Layfield’s aunt said she saw the shooting on the news and, knowing it was in Layfield’s neighborhood, “called everybody in Seattle,” finally confirming Layfield’s involvement through the mayor’s office and Harborview Medical Center.
The news spread across the small Georgia community Thursday. Tom Knighton, the publisher of the Albany newspaper and a classmate of Layfield’s, heard the news at work and broke down.
“Something like this you just never imagine. It’s the kind of thing that always happens to other people,” he said.
— Emily Heffter
Donald Largen, a 57-year-old urban planner who played the saxophone, “was a very loving, kindhearted man,” said his mother, Betty Parker.
Parker said she moved to Seattle from Racine, Wis., when she was 13., and later raised a family of three boys here, with Donald being the oldest.
“Seattle was a nice little town back then.
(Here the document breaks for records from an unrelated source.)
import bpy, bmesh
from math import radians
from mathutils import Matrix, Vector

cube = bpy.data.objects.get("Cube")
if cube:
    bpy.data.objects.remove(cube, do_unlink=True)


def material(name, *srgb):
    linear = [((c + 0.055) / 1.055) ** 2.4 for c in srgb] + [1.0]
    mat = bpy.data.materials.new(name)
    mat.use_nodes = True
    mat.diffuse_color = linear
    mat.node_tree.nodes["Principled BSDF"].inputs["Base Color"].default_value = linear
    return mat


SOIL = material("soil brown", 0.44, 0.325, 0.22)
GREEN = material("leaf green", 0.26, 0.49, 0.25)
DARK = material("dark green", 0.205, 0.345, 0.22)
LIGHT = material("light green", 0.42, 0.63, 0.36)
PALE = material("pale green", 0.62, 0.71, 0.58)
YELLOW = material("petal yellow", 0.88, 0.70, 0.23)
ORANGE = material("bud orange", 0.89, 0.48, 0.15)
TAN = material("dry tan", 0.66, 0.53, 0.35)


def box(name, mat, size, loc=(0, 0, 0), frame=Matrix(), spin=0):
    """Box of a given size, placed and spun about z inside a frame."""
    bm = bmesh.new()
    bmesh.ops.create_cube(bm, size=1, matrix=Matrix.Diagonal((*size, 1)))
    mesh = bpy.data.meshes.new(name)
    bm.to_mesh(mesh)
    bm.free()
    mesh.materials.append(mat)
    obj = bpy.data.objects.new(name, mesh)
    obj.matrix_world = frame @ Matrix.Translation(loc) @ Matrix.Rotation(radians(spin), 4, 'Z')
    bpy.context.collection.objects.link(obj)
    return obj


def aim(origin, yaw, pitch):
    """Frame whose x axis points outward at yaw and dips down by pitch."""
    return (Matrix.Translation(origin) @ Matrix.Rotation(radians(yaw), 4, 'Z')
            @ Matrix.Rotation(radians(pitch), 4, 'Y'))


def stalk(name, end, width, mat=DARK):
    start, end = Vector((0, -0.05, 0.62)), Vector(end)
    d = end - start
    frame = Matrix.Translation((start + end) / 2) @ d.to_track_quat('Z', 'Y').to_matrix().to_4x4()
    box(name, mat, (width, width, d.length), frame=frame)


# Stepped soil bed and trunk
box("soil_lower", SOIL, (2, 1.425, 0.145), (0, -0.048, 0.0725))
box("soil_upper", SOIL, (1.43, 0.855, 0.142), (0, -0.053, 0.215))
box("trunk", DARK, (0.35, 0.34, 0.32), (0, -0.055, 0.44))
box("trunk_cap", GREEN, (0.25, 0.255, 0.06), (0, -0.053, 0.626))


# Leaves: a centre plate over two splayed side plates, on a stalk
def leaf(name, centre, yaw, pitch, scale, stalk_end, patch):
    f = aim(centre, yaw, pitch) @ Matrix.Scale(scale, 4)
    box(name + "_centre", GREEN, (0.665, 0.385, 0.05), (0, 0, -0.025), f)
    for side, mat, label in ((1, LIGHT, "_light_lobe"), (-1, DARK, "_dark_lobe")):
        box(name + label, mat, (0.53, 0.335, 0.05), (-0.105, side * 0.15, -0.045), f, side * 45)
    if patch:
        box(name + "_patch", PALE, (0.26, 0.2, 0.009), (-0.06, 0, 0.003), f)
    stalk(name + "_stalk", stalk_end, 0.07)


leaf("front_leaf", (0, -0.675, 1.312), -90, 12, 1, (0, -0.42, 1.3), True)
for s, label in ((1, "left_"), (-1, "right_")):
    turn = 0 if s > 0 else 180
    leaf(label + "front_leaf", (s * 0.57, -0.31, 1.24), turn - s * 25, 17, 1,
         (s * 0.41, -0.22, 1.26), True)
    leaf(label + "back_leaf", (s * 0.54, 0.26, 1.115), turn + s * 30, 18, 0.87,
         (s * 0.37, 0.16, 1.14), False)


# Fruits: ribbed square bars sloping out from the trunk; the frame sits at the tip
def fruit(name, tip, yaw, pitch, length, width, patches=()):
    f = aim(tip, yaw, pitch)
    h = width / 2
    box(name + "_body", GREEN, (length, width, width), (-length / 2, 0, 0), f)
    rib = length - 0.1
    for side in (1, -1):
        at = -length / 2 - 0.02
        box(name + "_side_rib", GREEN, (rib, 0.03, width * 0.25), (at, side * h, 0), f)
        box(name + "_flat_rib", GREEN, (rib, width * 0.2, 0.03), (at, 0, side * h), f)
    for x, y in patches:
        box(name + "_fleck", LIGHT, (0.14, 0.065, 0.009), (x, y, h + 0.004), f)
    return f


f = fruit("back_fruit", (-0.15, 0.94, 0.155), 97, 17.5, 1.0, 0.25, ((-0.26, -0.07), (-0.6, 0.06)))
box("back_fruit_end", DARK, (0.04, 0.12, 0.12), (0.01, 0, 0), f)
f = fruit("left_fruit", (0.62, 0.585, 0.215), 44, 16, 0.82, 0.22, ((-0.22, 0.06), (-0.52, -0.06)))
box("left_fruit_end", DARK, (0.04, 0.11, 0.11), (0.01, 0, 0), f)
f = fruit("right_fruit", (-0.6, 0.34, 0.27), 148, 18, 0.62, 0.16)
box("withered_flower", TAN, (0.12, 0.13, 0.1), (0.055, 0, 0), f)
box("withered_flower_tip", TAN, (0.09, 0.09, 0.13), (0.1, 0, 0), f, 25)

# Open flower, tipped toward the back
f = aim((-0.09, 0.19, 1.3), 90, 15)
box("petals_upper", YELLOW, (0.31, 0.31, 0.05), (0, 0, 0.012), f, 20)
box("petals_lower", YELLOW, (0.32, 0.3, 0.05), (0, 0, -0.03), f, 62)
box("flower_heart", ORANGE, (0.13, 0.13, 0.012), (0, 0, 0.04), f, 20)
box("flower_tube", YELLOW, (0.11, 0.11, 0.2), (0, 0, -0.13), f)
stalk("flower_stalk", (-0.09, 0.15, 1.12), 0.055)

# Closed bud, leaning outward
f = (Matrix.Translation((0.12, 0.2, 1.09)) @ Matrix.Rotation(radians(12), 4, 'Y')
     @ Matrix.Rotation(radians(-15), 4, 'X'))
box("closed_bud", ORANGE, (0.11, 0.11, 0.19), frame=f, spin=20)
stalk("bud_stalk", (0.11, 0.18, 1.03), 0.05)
I don’t even recognize it anymore,” Parker said. “You see all these things on TV, and you hear about people who lose a family member, but you never think it’s going to be you. It’s unbelievable. It’s the old saying: man’s inhumanity to man.”
After having lunch with a friend Wednesday, Parker, 79, of Lynnwood, said she returned home to find a neighbor informing her of a family emergency. She went to Harborview Medical Center, where her son had been taken.
“He was brain-dead,” Parker said. “All I could do was look at him.”
Parker said her son was a graduate of Shorecrest High School and the University of Washington, and was self-employed as an urban planner.
Dean Largen, of Fairbanks, Alaska, a younger brother, said Donald lived less than a block from Cafe Racer and went there often. He lived with his partner of more than 20 years, Glenna Wilson.
“Every time I came down from Fairbanks for a visit, I would walk over from his place to the Racer. I sat there many times with him.”
Kurt Geissel, the cafe’s owner, said Largen was part of the community of people who supported his business. He said Largen had gone through some rough times during the recession, which made it harder for urban planners to find jobs. But he was always willing to assist the cafe.
“Don, he always had my back,” Geissel said. “He was there to help in any way possible. We helped each other out.e was just a straight-up guy.”
Largen’s organs were donated, Parker said.
— Hal Bernton